··· Listed records ···
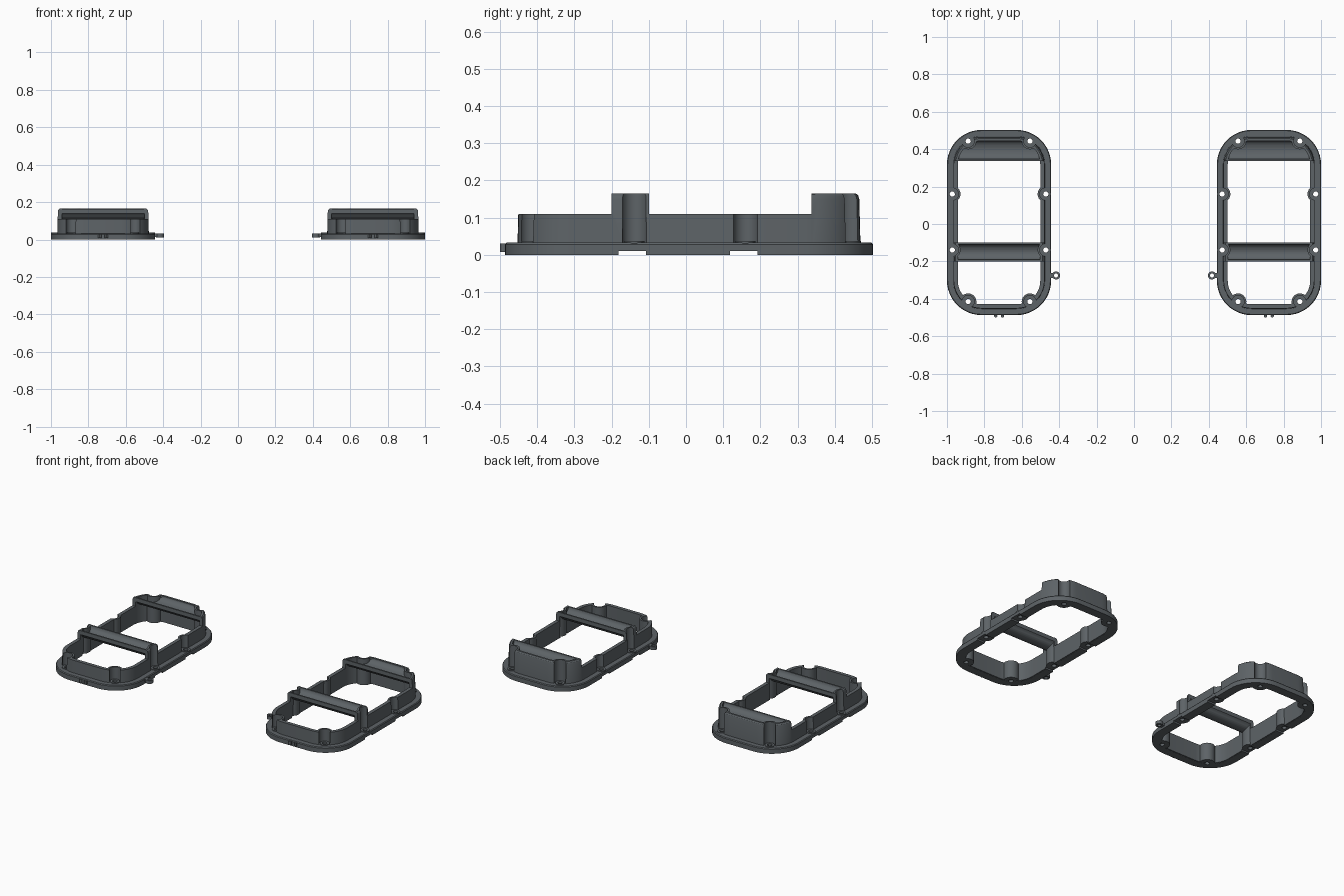
import bpy, bmesh
from math import sin, cos, pi

if "Cube" in bpy.data.objects:
    bpy.data.objects.remove(bpy.data.objects["Cube"])

CX = -0.7215            # centre of the left frame
HX, Y0, Y1, R = 0.2785, -0.487, 0.503, 0.185
SIDE = [(s * 0.25, y) for s in (-1, 1) for y in (-0.139, 0.16)]
SCREWS = SIDE + [(s * 0.165, y) for s in (-1, 1) for y in (-0.415, 0.443)]


def outline(inset, n=12):
    r = R - inset
    pts = []
    corners = [(HX - R, Y1 - R), (R - HX, Y1 - R), (R - HX, Y0 + R), (HX - R, Y0 + R)]
    for k, (x, y) in enumerate(corners):
        for i in range(n + 1):
            a = (k + i / n) * pi / 2
            pts.append((CX + x + r * cos(a), y + r * sin(a)))
    return pts


def loft(name, loops):
    """Closed solid through equal-length 3D loops."""
    bm = bmesh.new()
    rings = [[bm.verts.new(p) for p in lp] for lp in loops]
    n = len(rings[0])
    for a, b in zip(rings, rings[1:]):
        for i in range(n):
            bm.faces.new((a[i], a[(i + 1) % n], b[(i + 1) % n], b[i]))
    bm.faces.new(rings[0][::-1])
    bm.faces.new(rings[-1])
    bmesh.ops.recalc_face_normals(bm, faces=bm.faces)
    me = bpy.data.meshes.new(name)
    bm.to_mesh(me)
    bm.free()
    ob = bpy.data.objects.new(name, me)
    bpy.context.collection.objects.link(ob)
    return ob


def frame_solid(name, levels):
    return loft(name, [[(x, y, z) for x, y in outline(i)] for i, z in levels])


def cyl(name, x, y, r, z0, z1, n=24):
    ring = [(CX + x + r * cos(2 * pi * i / n), y + r * sin(2 * pi * i / n)) for i in range(n)]
    return loft(name, [[(a, b, z) for a, b in ring] for z in (z0, z1)])


def box(name, x0, x1, y0, y1, z0, z1):
    sq = [(CX + x0, y0), (CX + x1, y0), (CX + x1, y1), (CX + x0, y1)]
    return loft(name, [[(a, b, z) for a, b in sq] for z in (z0, z1)])


def apply(ob, mod):
    bpy.context.view_layer.objects.active = ob
    bpy.ops.object.modifier_apply(modifier=mod.name)


def boolean(ob, cutter, op='DIFFERENCE'):
    m = ob.modifiers.new("cut", 'BOOLEAN')
    m.object, m.operation, m.solver = cutter, op, 'EXACT'
    apply(ob, m)
    bpy.data.objects.remove(cutter)


def trough(name, y0, y1, hx, depth=0.032):
    """Cross member with a concave top, run along x."""
    zt, lip, th, n = 0.164, 0.009, 0.024, 12
    ym, hw = (y0 + y1) / 2, (y1 - y0) / 2 - lip
    top = [(ym - hw * cos(pi * i / n), zt - depth * sin(pi * i / n)) for i in range(n + 1)]
    prof = [(y0, zt)] + top + [(y1, zt), (y1, zt - th)]
    prof += [(y, z - th) for y, z in top[-2:0:-1]] + [(y0, zt - th)]
    return loft(name, [[(CX + x, y, z) for y, z in prof] for x in (-hx, hx)])


# Base flange
flange = frame_solid("base_flange", [(0, 0), (0, 0.028), (0.004, 0.033)])
boolean(flange, frame_solid("opening", [(0.05, -0.1), (0.05, 0.2)]))

# Wall, raised at the cross member and the rear hood, bulging in around each screw
wall = frame_solid("frame_wall", [(0.033, 0.001), (0.037, 0.15), (0.040, 0.160), (0.046, 0.165)])
inner = frame_solid("opening", [(0.054, -0.1), (0.058, 0.11), (0.059, 0.3)])
for x, y in SCREWS:
    boolean(inner, cyl("boss", x, y, 0.044, -0.2, 0.4))
boolean(wall, inner)
boolean(wall, box("front_cut", -0.4, 0.4, -0.6, -0.2, 0.11, 0.3))
boolean(wall, box("middle_cut", -0.4, 0.4, -0.1, 0.338, 0.11, 0.3))

# Cross member and rear hood
bar = trough("cross_bar", -0.2, -0.1, 0.232)
hood = trough("rear_hood", 0.338, 0.455, 0.3)
boolean(hood, frame_solid("hood_limit", [(0.04, 0), (0.044, 0.3)]), 'INTERSECT')

# Screw channels, screw holes and shallow notches under the side screws
for x, y in SCREWS:
    for part in (wall, bar, hood):
        boolean(part, cyl("channel", x, y, 0.033, 0.03, 0.4))
    for part in (flange, wall):
        boolean(part, cyl("hole", x, y, 0.014, -0.1, 0.1, 16))
for y in (-0.145, 0.155):
    for part in (flange, wall):
        boolean(part, box("notch", -0.4, 0.4, y - 0.037, y + 0.037, -0.1, 0.01))

parts = [flange, wall, bar, hood]

# Raised screw seats
for i, (x, y) in enumerate(SCREWS):
    seat = cyl("screw_seat_%d" % i, x, y, 0.027, 0.012, 0.037)
    boolean(seat, cyl("hole", x, y, 0.014, -0.1, 0.1, 16))
    parts.append(seat)

# Eyelet on the inner side
eyelet = cyl("eyelet", 0.305, -0.275, 0.0215, 0.012, 0.032)
boolean(eyelet, box("neck", 0.262, 0.298, -0.288, -0.262, 0.013, 0.031), 'UNION')
boolean(eyelet, cyl("hole", 0.305, -0.275, 0.011, -0.1, 0.1, 16))
parts.append(eyelet)

# Pair of small prongs on the front edge
for s in (-1, 1):
    parts.append(cyl("front_prong_%s" % ("a" if s < 0 else "b"), s * 0.018, -0.491, 0.009, 0.008, 0.03, 12))

# Mirror everything to the second frame and shade
for ob in parts:
    m = ob.modifiers.new("mirror", 'MIRROR')
    m.use_mirror_merge = False
    apply(ob, m)
    bpy.ops.object.select_all(action='DESELECT')
    ob.select_set(True)
    bpy.context.view_layer.objects.active = ob
    bpy.ops.object.shade_smooth_by_angle(angle=pi / 6)
    mat = bpy.data.materials.get("dark_grey") or bpy.data.materials.new("dark_grey")
    mat.diffuse_color = (0.11, 0.125, 0.135, 1)
    mat.use_nodes = True
    mat.node_tree.nodes["Principled BSDF"].inputs["Base Color"].default_value = mat.diffuse_color
    ob.data.materials.clear()
    ob.data.materials.append(mat)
···
_What you need to do_
Leave out the images and write out the listing above exactly.

_Answer box_
import bpy, bmesh
from math import sin, cos, pi

if "Cube" in bpy.data.objects:
    bpy.data.objects.remove(bpy.data.objects["Cube"])

CX = -0.7215            # centre of the left frame
HX, Y0, Y1, R = 0.2785, -0.487, 0.503, 0.185
SIDE = [(s * 0.25, y) for s in (-1, 1) for y in (-0.139, 0.16)]
SCREWS = SIDE + [(s * 0.165, y) for s in (-1, 1) for y in (-0.415, 0.443)]


def outline(inset, n=12):
    r = R - inset
    pts = []
    corners = [(HX - R, Y1 - R), (R - HX, Y1 - R), (R - HX, Y0 + R), (HX - R, Y0 + R)]
    for k, (x, y) in enumerate(corners):
        for i in range(n + 1):
            a = (k + i / n) * pi / 2
            pts.append((CX + x + r * cos(a), y + r * sin(a)))
    return pts


def loft(name, loops):
    """Closed solid through equal-length 3D loops."""
    bm = bmesh.new()
    rings = [[bm.verts.new(p) for p in lp] for lp in loops]
    n = len(rings[0])
    for a, b in zip(rings, rings[1:]):
        for i in range(n):
            bm.faces.new((a[i], a[(i + 1) % n], b[(i + 1) % n], b[i]))
    bm.faces.new(rings[0][::-1])
    bm.faces.new(rings[-1])
    bmesh.ops.recalc_face_normals(bm, faces=bm.faces)
    me = bpy.data.meshes.new(name)
    bm.to_mesh(me)
    bm.free()
    ob = bpy.data.objects.new(name, me)
    bpy.context.collection.objects.link(ob)
    return ob


def frame_solid(name, levels):
    return loft(name, [[(x, y, z) for x, y in outline(i)] for i, z in levels])


def cyl(name, x, y, r, z0, z1, n=24):
    ring = [(CX + x + r * cos(2 * pi * i / n), y + r * sin(2 * pi * i / n)) for i in range(n)]
    return loft(name, [[(a, b, z) for a, b in ring] for z in (z0, z1)])


def box(name, x0, x1, y0, y1, z0, z1):
    sq = [(CX + x0, y0), (CX + x1, y0), (CX + x1, y1), (CX + x0, y1)]
    return loft(name, [[(a, b, z) for a, b in sq] for z in (z0, z1)])


def apply(ob, mod):
    bpy.context.view_layer.objects.active = ob
    bpy.ops.object.modifier_apply(modifier=mod.name)


def boolean(ob, cutter, op='DIFFERENCE'):
    m = ob.modifiers.new("cut", 'BOOLEAN')
    m.object, m.operation, m.solver = cutter, op, 'EXACT'
    apply(ob, m)
    bpy.data.objects.remove(cutter)


def trough(name, y0, y1, hx, depth=0.032):
    """Cross member with a concave top, run along x."""
    zt, lip, th, n = 0.164, 0.009, 0.024, 12
    ym, hw = (y0 + y1) / 2, (y1 - y0) / 2 - lip
    top = [(ym - hw * cos(pi * i / n), zt - depth * sin(pi * i / n)) for i in range(n + 1)]
    prof = [(y0, zt)] + top + [(y1, zt), (y1, zt - th)]
    prof += [(y, z - th) for y, z in top[-2:0:-1]] + [(y0, zt - th)]
    return loft(name, [[(CX + x, y, z) for y, z in prof] for x in (-hx, hx)])


# Base flange
flange = frame_solid("base_flange", [(0, 0), (0, 0.028), (0.004, 0.033)])
boolean(flange, frame_solid("opening", [(0.05, -0.1), (0.05, 0.2)]))

# Wall, raised at the cross member and the rear hood, bulging in around each screw
wall = frame_solid("frame_wall", [(0.033, 0.001), (0.037, 0.15), (0.040, 0.160), (0.046, 0.165)])
inner = frame_solid("opening", [(0.054, -0.1), (0.058, 0.11), (0.059, 0.3)])
for x, y in SCREWS:
    boolean(inner, cyl("boss", x, y, 0.044, -0.2, 0.4))
boolean(wall, inner)
boolean(wall, box("front_cut", -0.4, 0.4, -0.6, -0.2, 0.11, 0.3))
boolean(wall, box("middle_cut", -0.4, 0.4, -0.1, 0.338, 0.11, 0.3))

# Cross member and rear hood
bar = trough("cross_bar", -0.2, -0.1, 0.232)
hood = trough("rear_hood", 0.338, 0.455, 0.3)
boolean(hood, frame_solid("hood_limit", [(0.04, 0), (0.044, 0.3)]), 'INTERSECT')

# Screw channels, screw holes and shallow notches under the side screws
for x, y in SCREWS:
    for part in (wall, bar, hood):
        boolean(part, cyl("channel", x, y, 0.033, 0.03, 0.4))
    for part in (flange, wall):
        boolean(part, cyl("hole", x, y, 0.014, -0.1, 0.1, 16))
for y in (-0.145, 0.155):
    for part in (flange, wall):
        boolean(part, box("notch", -0.4, 0.4, y - 0.037, y + 0.037, -0.1, 0.01))

parts = [flange, wall, bar, hood]

# Raised screw seats
for i, (x, y) in enumerate(SCREWS):
    seat = cyl("screw_seat_%d" % i, x, y, 0.027, 0.012, 0.037)
    boolean(seat, cyl("hole", x, y, 0.014, -0.1, 0.1, 16))
    parts.append(seat)

# Eyelet on the inner side
eyelet = cyl("eyelet", 0.305, -0.275, 0.0215, 0.012, 0.032)
boolean(eyelet, box("neck", 0.262, 0.298, -0.288, -0.262, 0.013, 0.031), 'UNION')
boolean(eyelet, cyl("hole", 0.305, -0.275, 0.011, -0.1, 0.1, 16))
parts.append(eyelet)

# Pair of small prongs on the front edge
for s in (-1, 1):
    parts.append(cyl("front_prong_%s" % ("a" if s < 0 else "b"), s * 0.018, -0.491, 0.009, 0.008, 0.03, 12))

# Mirror everything to the second frame and shade
for ob in parts:
    m = ob.modifiers.new("mirror", 'MIRROR')
    m.use_mirror_merge = False
    apply(ob, m)
    bpy.ops.object.select_all(action='DESELECT')
    ob.select_set(True)
    bpy.context.view_layer.objects.active = ob
    bpy.ops.object.shade_smooth_by_angle(angle=pi / 6)
    mat = bpy.data.materials.get("dark_grey") or bpy.data.materials.new("dark_grey")
    mat.diffuse_color = (0.11, 0.125, 0.135, 1)
    mat.use_nodes = True
    mat.node_tree.nodes["Principled BSDF"].inputs["Base Color"].default_value = mat.diffuse_color
    ob.data.materials.clear()
    ob.data.materials.append(mat)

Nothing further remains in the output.